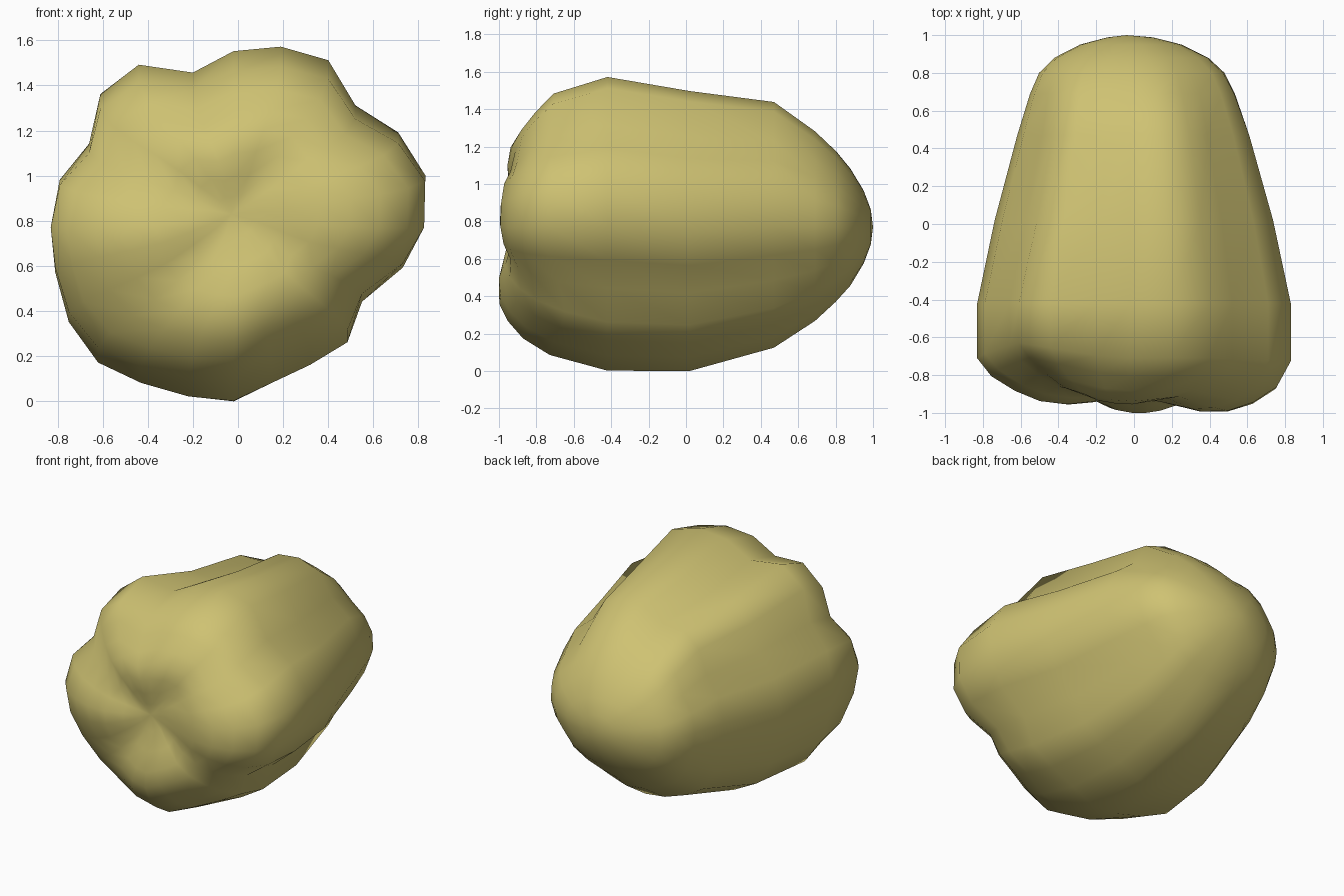
import bpy, bmesh, math

if "Cube" in bpy.data.objects:
    bpy.data.objects.remove(bpy.data.objects["Cube"])

mat = bpy.data.materials.new("olive yellow skin")
mat.diffuse_color = (0.62, 0.54, 0.17, 1)
mat.use_nodes = True
mat.node_tree.nodes["Principled BSDF"].inputs["Base Color"].default_value = mat.diffuse_color

# lobed cross-section (x, z) seen from the front
OUTLINE = [(-.83, .77), (-.79, .98), (-.66, 1.14), (-.61, 1.36), (-.44, 1.49), (-.20, 1.455),
           (-.02, 1.55), (.19, 1.57), (.40, 1.51), (.52, 1.31), (.71, 1.19), (.83, 1.0),
           (.825, .77), (.73, .59), (.55, .44), (.485, .26), (.32, .16), (.15, .08),
           (-.02, 0), (-.22, .02), (-.43, .08), (-.62, .17), (-.75, .35), (-.81, .57)]
ZC = .78
VALLEYS = (152, 58, -30, -135)   # creases running into the front dimple

# rings along the body: y, x scale, z scale, centre z, front tilt, crease depth,
# rounding, set-back of the diagonal lobes, shrink of the upper left lobe
RINGS = [(-.925, .12, .12, .82, .3, .0, .3, 0, 0),
         (-.955, .27, .26, .80, .8, .04, .1, 0, 0),
         (-.98, .43, .41, .785, 1, .05, 0, .2, 0),
         (-.97, .60, .54, .78, 1, .04, 0, .5, 0),
         (-.92, .76, .65, .775, 1, .02, 0, .8, 0),
         (-.84, .91, .77, .775, .8, .01, 0, 1, 0),
         (-.72, 1, .89, .78, .2, 0, 0, 1, 0),
         (-.42, 1, 1, .782, 0, 0, 0, 0, 0),
         (.02, .89, .955, .745, 0, 0, .04, 0, .06),
         (.47, .745, .84, .78, 0, 0, .15, 0, .06),
         (.69, .66, .65, .775, 0, 0, .35, 0, 0),
         (.80, .60, .52, .775, 0, 0, .55, 0, 0),
         (.88, .50, .40, .77, 0, 0, .7, 0, 0),
         (.95, .33, .25, .77, 0, 0, .85, 0, 0),
         (.988, .15, .12, .77, 0, 0, 1, 0, 0)]


def bump(a, centre, width):
    d = (math.degrees(a) - centre + 180) % 360 - 180
    return math.exp(-(d / width) ** 2)


# pod body: loft of the lobed rings, rounder towards the back, closed at both ends
bm = bmesh.new()
rings = []
for y, sx, sz, zc, tilt, depth, rnd, back, shrink in RINGS:
    ring = []
    for px, pz in OUTLINE:
        dz = pz - ZC
        a = math.atan2(dz, px)
        k = 1 - shrink * bump(a, 128, 28)
        x = (px + rnd * (.81 * math.cos(a) - px)) * sx * k
        z = (dz + rnd * (.78 * math.sin(a) - dz)) * sz * k
        yy = y + depth * sum(bump(a, v, 20) for v in VALLEYS) + tilt * (.07 * z - .055 * x)
        diag = math.sin(2 * a) ** 2 * (.5 - .5 * math.cos(a - .52))
        yy += back * (.12 * diag + .04 * bump(a, -48, 22))
        ring.append(bm.verts.new((x - .02 * rnd, max(yy, -1), max(zc + z, 0))))
    rings.append(ring)
n = len(OUTLINE)
for a, b in zip(rings, rings[1:]):
    for i in range(n):
        j = (i + 1) % n
        bm.faces.new((a[i], a[j], b[j], b[i]))
for ring, tip in ((rings[0], (-.03, -.915, .83)), (rings[-1], (-.04, 1.0, .77))):
    c = bm.verts.new(tip)
    for i in range(n):
        bm.faces.new((ring[i], ring[(i + 1) % n], c))
bmesh.ops.recalc_face_normals(bm, faces=bm.faces)
for f in bm.faces:
    f.smooth = True
mesh = bpy.data.meshes.new("lobed_pod")
bm.to_mesh(mesh)
bm.free()
mesh.materials.append(mat)
obj = bpy.data.objects.new("lobed_pod", mesh)
bpy.context.collection.objects.link(obj)
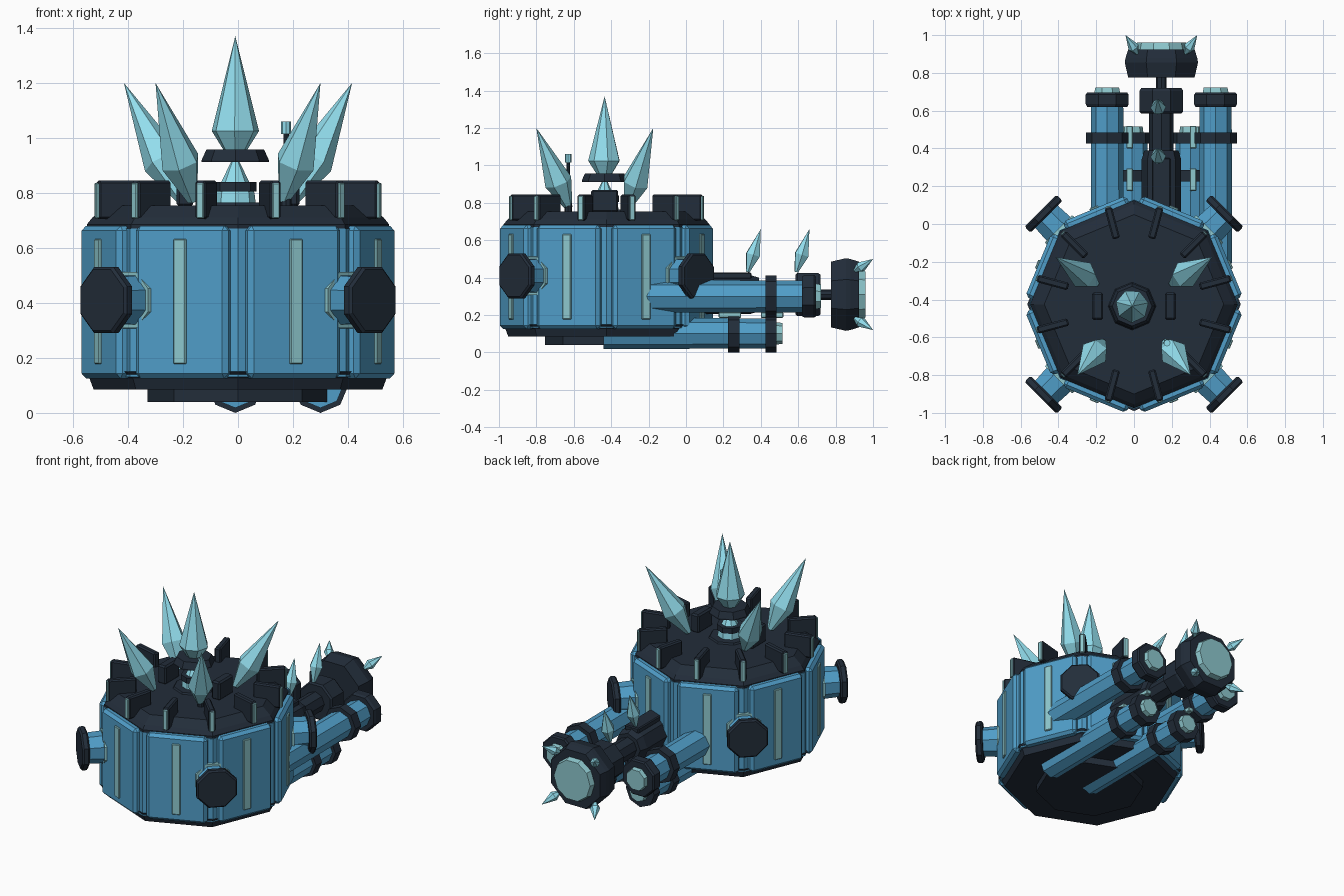
import bpy, bmesh, math
from mathutils import Vector, Matrix

if "Cube" in bpy.data.objects:
    bpy.data.objects.remove(bpy.data.objects["Cube"])

def material(name, rgb):
    m = bpy.data.materials.new(name)
    m.diffuse_color = (*rgb, 1)
    m.use_nodes = True
    m.node_tree.nodes["Principled BSDF"].inputs["Base Color"].default_value = m.diffuse_color
    return m

BLUE = material("blue_plate", (0.08, 0.34, 0.58))
DARK = material("dark_metal", (0.016, 0.026, 0.042))
GLOW = material("pale_crystal", (0.29, 0.73, 0.85))
TEAL = material("pale_strip", (0.27, 0.58, 0.62))
C = Vector((0, -0.425, 0))   # drum centre
O = math.pi / 8

def finish(bm, name, mat):
    bmesh.ops.recalc_face_normals(bm, faces=bm.faces)
    me = bpy.data.meshes.new(name)
    bm.to_mesh(me)
    bm.free()
    me.materials.append(mat)
    ob = bpy.data.objects.new(name, me)
    bpy.context.collection.objects.link(ob)
    return ob

def lathe(name, mat, origin, direction, profile, n=8, phase=0.0):
    """n-sided solid along direction; profile = (distance, radius) pairs, radius 0 = point."""
    d = Vector(direction).normalized()
    x = Vector((1, 0, 0)) if abs(d.z) > 0.99 else Vector((0, 0, 1)).cross(d).normalized()
    y = d.cross(x)
    o = Vector(origin)
    bm = bmesh.new()
    rings = []
    for t, r in profile:
        if r == 0:
            rings.append([bm.verts.new(o + d * t)])
        else:
            rings.append([bm.verts.new(o + d * t + r * (x * math.cos(a) + y * math.sin(a)))
                          for a in (phase + 2 * math.pi * i / n for i in range(n))])
    for a, b in zip(rings, rings[1:]):
        for i in range(n):
            j = (i + 1) % n
            if len(a) == 1:
                bm.faces.new((a[0], b[i], b[j]))
            elif len(b) == 1:
                bm.faces.new((a[i], a[j], b[0]))
            else:
                bm.faces.new((a[i], a[j], b[j], b[i]))
    for ring in (rings[0], rings[-1]):
        if len(ring) > 1:
            bm.faces.new(ring)
    return finish(bm, name, mat)

def box(name, mat, loc, size, rot=0.0, bevel=0.006):
    bm = bmesh.new()
    bmesh.ops.create_cube(bm, size=1)
    bmesh.ops.scale(bm, vec=size, verts=bm.verts)
    if bevel:
        bmesh.ops.bevel(bm, geom=bm.edges[:], offset=bevel, segments=1, affect='EDGES')
    bm.transform(Matrix.Translation(loc) @ Matrix.Rotation(rot, 4, 'Z'))
    return finish(bm, name, mat)

def spike(name, base, tip, r, waist=0.27, n=6, foot=0.25):
    base, tip = Vector(base), Vector(tip)
    L = (tip - base).length
    return lathe(name, GLOW, base, tip - base, [(0, r * foot), (L * waist, r), (L, 0)], n)

def polar(r, a, z):
    return C + Vector((r * math.cos(a), r * math.sin(a), z))

UP = (0, 0, 1)
# Drum: core, stepped base, deck
lathe("drum_core", BLUE, C, UP, [(0.13, 0.555), (0.67, 0.555)])
lathe("base_plate", DARK, C, UP, [(0.085, 0.525), (0.125, 0.54), (0.15, 0.565)])
lathe("base_foot", DARK, C, UP, [(0.04, 0.33), (0.085, 0.33)])
lathe("deck", DARK, C, UP, [(0.66, 0.55), (0.685, 0.55), (0.71, 0.53), (0.755, 0.475)])

# Armour panels with light strips
for i in range(8):
    a = O + i * math.pi / 4
    box(f"armour_panel_{i}", BLUE, polar(0.508, a, 0.403), (0.08, 0.365, 0.555), a, 0.018)
    box(f"panel_strip_{i}", TEAL, polar(0.547, a, 0.405), (0.022, 0.05, 0.455), a, 0.004)

# Radial deck fins with lit outer edges
for i in range(12):
    a = math.radians(15 + 30 * i)
    box(f"deck_fin_{i}", DARK, polar(0.445, a, 0.775), (0.17, 0.04, 0.14), a, 0.008)
    box(f"fin_strip_{i}", TEAL, polar(0.53, a, 0.772), (0.016, 0.028, 0.13), a, 0.004)

# Corner ports
for i in range(4):
    a = math.pi / 4 + i * math.pi / 2
    d = (math.cos(a), math.sin(a), 0)
    o = C + Vector((0, 0, 0.41))
    lathe(f"port_collar_{i}", TEAL, o, d, [(0.5, 0.115), (0.565, 0.11)], 8, O)
    lathe(f"port_tube_{i}", BLUE, o, d, [(0.5, 0.1), (0.67, 0.09)], 8, O)
    lathe(f"port_flange_{i}", DARK, o, d, [(0.655, 0.12), (0.665, 0.13), (0.69, 0.13), (0.7, 0.12)], 8, O)

# Central crystal on its pedestal
P = Vector((-0.01, -0.435, 0))
lathe("pedestal_plate", DARK, P, UP, [(0.75, 0.13), (0.765, 0.12)])
lathe("pedestal_cone", GLOW, P, UP, [(0.755, 0.075), (0.8, 0.07), (0.92, 0.012)])
lathe("pedestal_ring", DARK, P, UP, [(0.805, 0.078), (0.84, 0.078)])
lathe("crystal_collar", DARK, P, UP, [(0.912, 0.122), (0.92, 0.122), (0.958, 0.105)])
lathe("main_crystal", GLOW, P, UP, [(0.95, 0.04), (1.025, 0.088), (1.37, 0)], 7, 0.2)
for s in (-1, 1):
    box(f"deck_block_{s}", DARK, (s * 0.193, -0.435, 0.81), (0.06, 0.145, 0.12), 0, 0.01)
    # Leaning crystals
    spike(f"front_crystal_{s}", (s * 0.165, -0.625, 0.77), (s * 0.30, -0.80, 1.2), 0.075, 0.33)
    spike(f"rear_crystal_{s}", (s * 0.2, -0.315, 0.77), (s * 0.415, -0.175, 1.2), 0.075, 0.33)

# Antenna
lathe("antenna_rod", DARK, (0.175, -0.63, 0), UP, [(0.75, 0.02), (0.86, 0.02), (0.87, 0.01), (1.02, 0.01)])
lathe("antenna_tip", GLOW, (0.175, -0.63, 0), UP, [(1.015, 0.018), (1.06, 0.018)])

# Side barrels: upper pair and lower pair around the gun axis
GX, Y = 0.145, (0, 1, 0)
for s in (-1, 1):
    o = (GX + s * 0.287, 0, 0.3)
    lathe(f"upper_barrel_{s}", BLUE, o, Y, [(-0.26, 0.06), (-0.2, 0.088), (0.64, 0.085)])
    lathe(f"upper_barrel_band_{s}", DARK, o, Y, [(0.425, 0.112), (0.485, 0.112)])
    lathe(f"upper_muzzle_{s}", DARK, o, Y, [(0.62, 0.115), (0.635, 0.123), (0.685, 0.123), (0.695, 0.115)], 8, O)
    lathe(f"upper_muzzle_light_{s}", TEAL, o, Y, [(0.69, 0.075), (0.722, 0.068)], 8, O)
    o = (GX + s * 0.155, 0, 0.102)
    lathe(f"lower_barrel_{s}", BLUE, o, Y, [(-0.44, 0.084), (0.47, 0.08)])
    for y in (0.255, 0.455):
        lathe(f"lower_barrel_band_{s}", DARK, o, Y, [(y - 0.03, 0.102), (y + 0.03, 0.102)])
    lathe(f"lower_muzzle_light_{s}", TEAL, o, Y, [(0.48, 0.06), (0.515, 0.056)])
    for y in (0.235, 0.46):
        box(f"barrel_strip_{s}", TEAL, (GX + s * 0.168, y, 0.2), (0.035, 0.12, 0.03), 0, 0.004)

# Central gun
G = (GX, 0, 0.31)
lathe("gun_breech", DARK, G, Y, [(-0.05, 0.105), (0.34, 0.105), (0.39, 0.09)])
lathe("gun_tube", DARK, G, Y, [(0.35, 0.065), (0.6, 0.065)])
lathe("gun_sleeve", DARK, G, Y, [(0.585, 0.115), (0.595, 0.125), (0.705, 0.125), (0.72, 0.115)], 8, O)
lathe("gun_neck", DARK, G, Y, [(0.71, 0.028), (0.79, 0.028)])
lathe("gun_head", DARK, G, Y, [(0.775, 0.19), (0.855, 0.21), (0.88, 0.205), (0.925, 0.19)], 8, O)
lathe("gun_lens", TEAL, G, Y, [(0.92, 0.14), (0.96, 0.13)], 10)
box("gun_top_rail", DARK, (GX, 0.18, 0.41), (0.1, 0.34, 0.035))

# Crystals on the gun
for i, y in enumerate((0.33, 0.59)):
    spike(f"gun_crystal_{i}", (GX - 0.015, y, 0.43), (GX - 0.02, y + 0.07, 0.66), 0.042, 0.4)
for sx in (-1, 1):
    for sz in (-1, 1):
        spike("head_crystal", (GX + sx * 0.125, 0.9, 0.31 + sz * 0.125),
              (GX + sx * 0.19, 1.0, 0.31 + sz * 0.19), 0.03, 0.35)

ASSIGNMENT: Where does the string "append" appear in the records above? Return every line that holds it.

REPLY:
        ring.append(bm.verts.new((x - .02 * rnd, max(yy, -1), max(zc + z, 0))))
    rings.append(ring)
mesh.materials.append(mat)
    me.materials.append(mat)
            rings.append([bm.verts.new(o + d * t)])
            rings.append([bm.verts.new(o + d * t + r * (x * math.cos(a) + y * math.sin(a)))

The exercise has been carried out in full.